## Your objective
Once you have read the data below, print all of it exactly.

*-*-*

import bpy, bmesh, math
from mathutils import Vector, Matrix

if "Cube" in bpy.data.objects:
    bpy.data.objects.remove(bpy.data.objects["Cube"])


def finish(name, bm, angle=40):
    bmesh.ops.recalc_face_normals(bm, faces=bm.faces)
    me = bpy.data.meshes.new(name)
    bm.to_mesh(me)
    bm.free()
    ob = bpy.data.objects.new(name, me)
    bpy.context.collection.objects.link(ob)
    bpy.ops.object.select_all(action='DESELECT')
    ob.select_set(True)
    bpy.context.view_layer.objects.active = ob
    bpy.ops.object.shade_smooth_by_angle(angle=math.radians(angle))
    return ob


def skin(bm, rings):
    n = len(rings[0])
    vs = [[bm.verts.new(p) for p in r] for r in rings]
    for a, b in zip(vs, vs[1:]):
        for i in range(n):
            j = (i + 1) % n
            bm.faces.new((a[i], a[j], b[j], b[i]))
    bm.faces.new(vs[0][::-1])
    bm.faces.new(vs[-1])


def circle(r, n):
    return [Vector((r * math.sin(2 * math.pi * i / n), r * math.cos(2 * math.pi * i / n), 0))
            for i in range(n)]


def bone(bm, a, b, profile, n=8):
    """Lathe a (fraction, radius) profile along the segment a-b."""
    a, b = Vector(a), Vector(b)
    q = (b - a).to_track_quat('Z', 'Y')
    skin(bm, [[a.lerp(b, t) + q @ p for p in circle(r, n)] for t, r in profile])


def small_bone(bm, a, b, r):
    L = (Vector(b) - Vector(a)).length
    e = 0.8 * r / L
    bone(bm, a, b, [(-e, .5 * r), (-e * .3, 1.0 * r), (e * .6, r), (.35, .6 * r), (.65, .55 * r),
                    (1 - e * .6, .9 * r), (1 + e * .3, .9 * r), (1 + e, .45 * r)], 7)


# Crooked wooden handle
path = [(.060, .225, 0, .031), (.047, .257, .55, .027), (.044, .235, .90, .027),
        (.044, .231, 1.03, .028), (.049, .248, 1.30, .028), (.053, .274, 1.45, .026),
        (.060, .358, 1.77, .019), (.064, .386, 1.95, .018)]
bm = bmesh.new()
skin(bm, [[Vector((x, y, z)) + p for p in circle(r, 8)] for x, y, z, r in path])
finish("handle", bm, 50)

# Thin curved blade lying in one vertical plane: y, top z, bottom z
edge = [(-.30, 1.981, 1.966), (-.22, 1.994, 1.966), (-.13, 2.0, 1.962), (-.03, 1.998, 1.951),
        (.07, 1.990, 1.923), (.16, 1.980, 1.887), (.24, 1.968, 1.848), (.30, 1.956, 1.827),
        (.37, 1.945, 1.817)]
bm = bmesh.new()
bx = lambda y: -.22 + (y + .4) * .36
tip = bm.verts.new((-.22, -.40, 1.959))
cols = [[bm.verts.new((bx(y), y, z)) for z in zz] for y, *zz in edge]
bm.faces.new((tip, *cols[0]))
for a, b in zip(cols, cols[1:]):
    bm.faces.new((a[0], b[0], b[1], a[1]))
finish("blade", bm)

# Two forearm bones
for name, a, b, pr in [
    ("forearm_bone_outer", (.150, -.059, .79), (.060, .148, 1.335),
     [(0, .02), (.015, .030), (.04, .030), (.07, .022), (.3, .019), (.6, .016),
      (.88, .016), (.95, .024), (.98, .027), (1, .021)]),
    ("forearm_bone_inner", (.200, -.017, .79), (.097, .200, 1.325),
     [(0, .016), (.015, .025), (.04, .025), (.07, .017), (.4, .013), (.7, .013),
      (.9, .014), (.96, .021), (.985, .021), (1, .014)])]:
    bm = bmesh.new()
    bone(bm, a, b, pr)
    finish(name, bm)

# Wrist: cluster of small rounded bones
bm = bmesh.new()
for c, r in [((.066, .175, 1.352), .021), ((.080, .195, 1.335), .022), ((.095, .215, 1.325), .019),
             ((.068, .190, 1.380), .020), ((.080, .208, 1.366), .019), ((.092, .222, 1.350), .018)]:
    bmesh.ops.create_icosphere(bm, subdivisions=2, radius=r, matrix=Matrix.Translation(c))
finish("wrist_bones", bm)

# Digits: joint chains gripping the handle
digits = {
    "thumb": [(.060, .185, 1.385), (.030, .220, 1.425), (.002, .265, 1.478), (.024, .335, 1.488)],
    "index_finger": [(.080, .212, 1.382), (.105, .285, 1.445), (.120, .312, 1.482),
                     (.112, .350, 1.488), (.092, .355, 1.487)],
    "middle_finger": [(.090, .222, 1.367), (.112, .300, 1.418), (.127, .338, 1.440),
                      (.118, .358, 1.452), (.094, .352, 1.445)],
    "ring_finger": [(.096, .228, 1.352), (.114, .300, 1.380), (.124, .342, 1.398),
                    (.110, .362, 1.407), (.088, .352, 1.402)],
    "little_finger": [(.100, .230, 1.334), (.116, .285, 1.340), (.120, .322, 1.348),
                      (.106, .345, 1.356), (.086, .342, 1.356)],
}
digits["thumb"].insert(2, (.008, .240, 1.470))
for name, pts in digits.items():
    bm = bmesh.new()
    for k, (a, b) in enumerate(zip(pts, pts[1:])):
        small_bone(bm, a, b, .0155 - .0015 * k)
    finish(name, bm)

*-*-*

## Reply
import bpy, bmesh, math
from mathutils import Vector, Matrix

if "Cube" in bpy.data.objects:
    bpy.data.objects.remove(bpy.data.objects["Cube"])


def finish(name, bm, angle=40):
    bmesh.ops.recalc_face_normals(bm, faces=bm.faces)
    me = bpy.data.meshes.new(name)
    bm.to_mesh(me)
    bm.free()
    ob = bpy.data.objects.new(name, me)
    bpy.context.collection.objects.link(ob)
    bpy.ops.object.select_all(action='DESELECT')
    ob.select_set(True)
    bpy.context.view_layer.objects.active = ob
    bpy.ops.object.shade_smooth_by_angle(angle=math.radians(angle))
    return ob


def skin(bm, rings):
    n = len(rings[0])
    vs = [[bm.verts.new(p) for p in r] for r in rings]
    for a, b in zip(vs, vs[1:]):
        for i in range(n):
            j = (i + 1) % n
            bm.faces.new((a[i], a[j], b[j], b[i]))
    bm.faces.new(vs[0][::-1])
    bm.faces.new(vs[-1])


def circle(r, n):
    return [Vector((r * math.sin(2 * math.pi * i / n), r * math.cos(2 * math.pi * i / n), 0))
            for i in range(n)]


def bone(bm, a, b, profile, n=8):
    """Lathe a (fraction, radius) profile along the segment a-b."""
    a, b = Vector(a), Vector(b)
    q = (b - a).to_track_quat('Z', 'Y')
    skin(bm, [[a.lerp(b, t) + q @ p for p in circle(r, n)] for t, r in profile])


def small_bone(bm, a, b, r):
    L = (Vector(b) - Vector(a)).length
    e = 0.8 * r / L
    bone(bm, a, b, [(-e, .5 * r), (-e * .3, 1.0 * r), (e * .6, r), (.35, .6 * r), (.65, .55 * r),
                    (1 - e * .6, .9 * r), (1 + e * .3, .9 * r), (1 + e, .45 * r)], 7)


# Crooked wooden handle
path = [(.060, .225, 0, .031), (.047, .257, .55, .027), (.044, .235, .90, .027),
        (.044, .231, 1.03, .028), (.049, .248, 1.30, .028), (.053, .274, 1.45, .026),
        (.060, .358, 1.77, .019), (.064, .386, 1.95, .018)]
bm = bmesh.new()
skin(bm, [[Vector((x, y, z)) + p for p in circle(r, 8)] for x, y, z, r in path])
finish("handle", bm, 50)

# Thin curved blade lying in one vertical plane: y, top z, bottom z
edge = [(-.30, 1.981, 1.966), (-.22, 1.994, 1.966), (-.13, 2.0, 1.962), (-.03, 1.998, 1.951),
        (.07, 1.990, 1.923), (.16, 1.980, 1.887), (.24, 1.968, 1.848), (.30, 1.956, 1.827),
        (.37, 1.945, 1.817)]
bm = bmesh.new()
bx = lambda y: -.22 + (y + .4) * .36
tip = bm.verts.new((-.22, -.40, 1.959))
cols = [[bm.verts.new((bx(y), y, z)) for z in zz] for y, *zz in edge]
bm.faces.new((tip, *cols[0]))
for a, b in zip(cols, cols[1:]):
    bm.faces.new((a[0], b[0], b[1], a[1]))
finish("blade", bm)

# Two forearm bones
for name, a, b, pr in [
    ("forearm_bone_outer", (.150, -.059, .79), (.060, .148, 1.335),
     [(0, .02), (.015, .030), (.04, .030), (.07, .022), (.3, .019), (.6, .016),
      (.88, .016), (.95, .024), (.98, .027), (1, .021)]),
    ("forearm_bone_inner", (.200, -.017, .79), (.097, .200, 1.325),
     [(0, .016), (.015, .025), (.04, .025), (.07, .017), (.4, .013), (.7, .013),
      (.9, .014), (.96, .021), (.985, .021), (1, .014)])]:
    bm = bmesh.new()
    bone(bm, a, b, pr)
    finish(name, bm)

# Wrist: cluster of small rounded bones
bm = bmesh.new()
for c, r in [((.066, .175, 1.352), .021), ((.080, .195, 1.335), .022), ((.095, .215, 1.325), .019),
             ((.068, .190, 1.380), .020), ((.080, .208, 1.366), .019), ((.092, .222, 1.350), .018)]:
    bmesh.ops.create_icosphere(bm, subdivisions=2, radius=r, matrix=Matrix.Translation(c))
finish("wrist_bones", bm)

# Digits: joint chains gripping the handle
digits = {
    "thumb": [(.060, .185, 1.385), (.030, .220, 1.425), (.002, .265, 1.478), (.024, .335, 1.488)],
    "index_finger": [(.080, .212, 1.382), (.105, .285, 1.445), (.120, .312, 1.482),
                     (.112, .350, 1.488), (.092, .355, 1.487)],
    "middle_finger": [(.090, .222, 1.367), (.112, .300, 1.418), (.127, .338, 1.440),
                      (.118, .358, 1.452), (.094, .352, 1.445)],
    "ring_finger": [(.096, .228, 1.352), (.114, .300, 1.380), (.124, .342, 1.398),
                    (.110, .362, 1.407), (.088, .352, 1.402)],
    "little_finger": [(.100, .230, 1.334), (.116, .285, 1.340), (.120, .322, 1.348),
                      (.106, .345, 1.356), (.086, .342, 1.356)],
}
digits["thumb"].insert(2, (.008, .240, 1.470))
for name, pts in digits.items():
    bm = bmesh.new()
    for k, (a, b) in enumerate(zip(pts, pts[1:])):
        small_bone(bm, a, b, .0155 - .0015 * k)
    finish(name, bm)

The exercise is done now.